▸ **The task**
All entries need to be written out again exactly, without their pictures.
-- Material for this task follows --
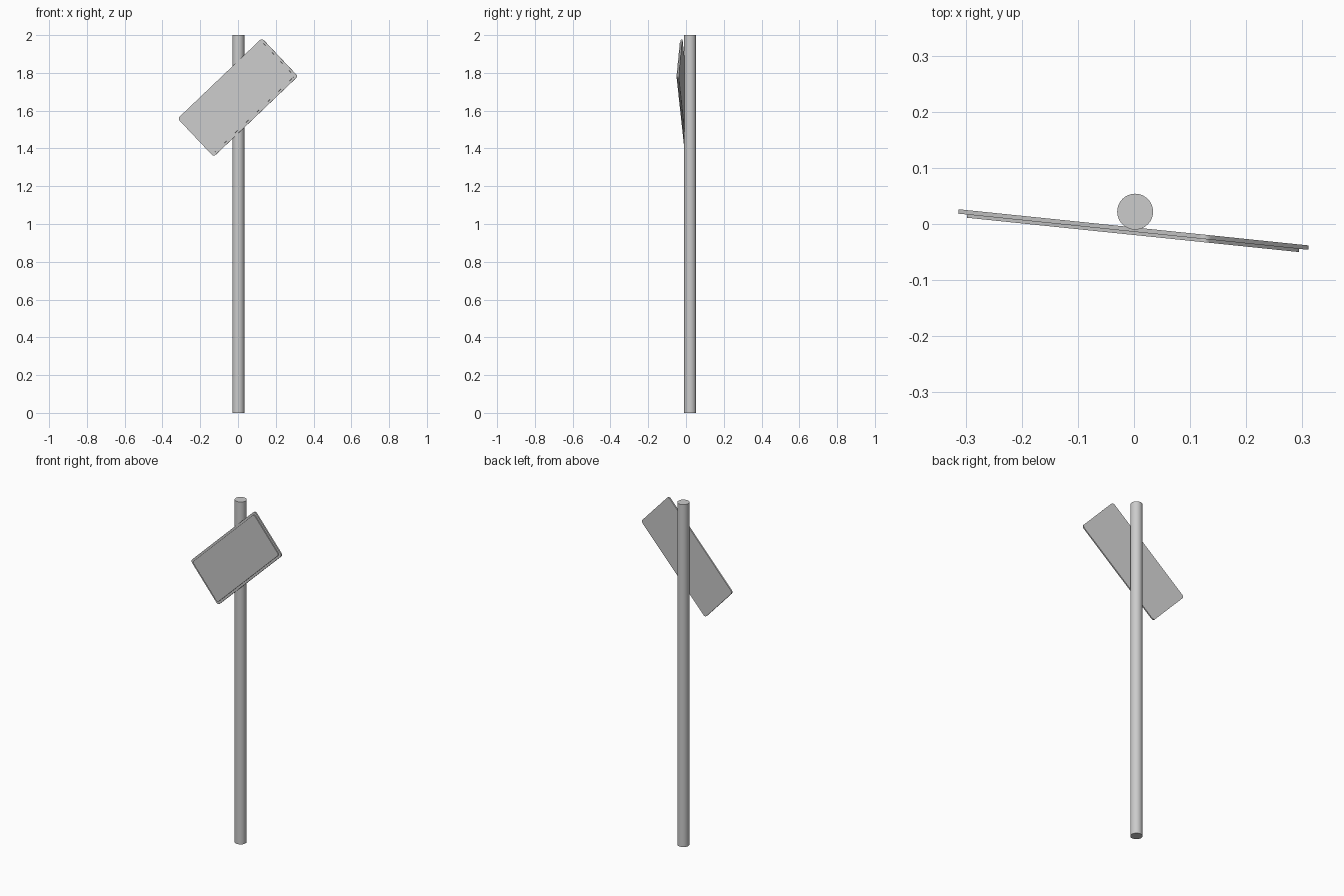
import bpy, bmesh, math
from mathutils import Matrix

if "Cube" in bpy.data.objects:
    bpy.data.objects.remove(bpy.data.objects["Cube"])

YAW = math.radians(-5.9)    # panel turned slightly about the pole
TILT = math.radians(43.5)   # panel tilted in its own plane


def finish(bm, name):
    bmesh.ops.recalc_face_normals(bm, faces=bm.faces[:])
    me = bpy.data.meshes.new(name)
    bm.to_mesh(me)
    bm.free()
    ob = bpy.data.objects.new(name, me)
    bpy.context.collection.objects.link(ob)
    bpy.context.view_layer.objects.active = ob
    ob.select_set(True)
    bpy.ops.object.shade_smooth_by_angle(angle=math.radians(30))
    ob.select_set(False)
    return ob


def rounded_plate(name, half_l, half_w, radius, back, front, steps=6):
    """Rounded rectangle in the XZ plane, extruded from y=back to y=front."""
    bm = bmesh.new()
    verts = []
    for q, (sx, sz) in enumerate([(1, 1), (-1, 1), (-1, -1), (1, -1)]):
        for i in range(steps + 1):
            a = (q + i / steps) * math.pi / 2
            verts.append(bm.verts.new((sx * (half_l - radius) + radius * math.cos(a), back,
                                       sz * (half_w - radius) + radius * math.sin(a))))
    face = bm.faces.new(verts)
    ext = bmesh.ops.extrude_face_region(bm, geom=[face], use_keep_orig=True)
    moved = [g for g in ext["geom"] if isinstance(g, bmesh.types.BMVert)]
    bmesh.ops.translate(bm, verts=moved, vec=(0, front - back, 0))
    m = (Matrix.Translation((0, 0, 1.67)) @ Matrix.Rotation(YAW, 4, 'Z')
         @ Matrix.Rotation(-TILT, 4, 'Y'))
    bm.transform(m)
    return finish(bm, name)


# Round pole
bm = bmesh.new()
bmesh.ops.create_cone(bm, cap_ends=True, segments=32, radius1=0.032, radius2=0.032,
                      depth=2.0, matrix=Matrix.Translation((0.002, 0.022, 1.0)))
finish(bm, "pole")

# Sign: backing plate and smaller raised face
rounded_plate("sign_backing", 0.309, 0.139, 0.015, -0.006, -0.0138)
rounded_plate("sign_face", 0.2965, 0.1265, 0.012, -0.0138, -0.0195)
-- Material for this task concluded --
▸ **Reply**
import bpy, bmesh, math
from mathutils import Matrix

if "Cube" in bpy.data.objects:
    bpy.data.objects.remove(bpy.data.objects["Cube"])

YAW = math.radians(-5.9)    # panel turned slightly about the pole
TILT = math.radians(43.5)   # panel tilted in its own plane


def finish(bm, name):
    bmesh.ops.recalc_face_normals(bm, faces=bm.faces[:])
    me = bpy.data.meshes.new(name)
    bm.to_mesh(me)
    bm.free()
    ob = bpy.data.objects.new(name, me)
    bpy.context.collection.objects.link(ob)
    bpy.context.view_layer.objects.active = ob
    ob.select_set(True)
    bpy.ops.object.shade_smooth_by_angle(angle=math.radians(30))
    ob.select_set(False)
    return ob


def rounded_plate(name, half_l, half_w, radius, back, front, steps=6):
    """Rounded rectangle in the XZ plane, extruded from y=back to y=front."""
    bm = bmesh.new()
    verts = []
    for q, (sx, sz) in enumerate([(1, 1), (-1, 1), (-1, -1), (1, -1)]):
        for i in range(steps + 1):
            a = (q + i / steps) * math.pi / 2
            verts.append(bm.verts.new((sx * (half_l - radius) + radius * math.cos(a), back,
                                       sz * (half_w - radius) + radius * math.sin(a))))
    face = bm.faces.new(verts)
    ext = bmesh.ops.extrude_face_region(bm, geom=[face], use_keep_orig=True)
    moved = [g for g in ext["geom"] if isinstance(g, bmesh.types.BMVert)]
    bmesh.ops.translate(bm, verts=moved, vec=(0, front - back, 0))
    m = (Matrix.Translation((0, 0, 1.67)) @ Matrix.Rotation(YAW, 4, 'Z')
         @ Matrix.Rotation(-TILT, 4, 'Y'))
    bm.transform(m)
    return finish(bm, name)


# Round pole
bm = bmesh.new()
bmesh.ops.create_cone(bm, cap_ends=True, segments=32, radius1=0.032, radius2=0.032,
                      depth=2.0, matrix=Matrix.Translation((0.002, 0.022, 1.0)))
finish(bm, "pole")

# Sign: backing plate and smaller raised face
rounded_plate("sign_backing", 0.309, 0.139, 0.015, -0.006, -0.0138)
rounded_plate("sign_face", 0.2965, 0.1265, 0.012, -0.0138, -0.0195)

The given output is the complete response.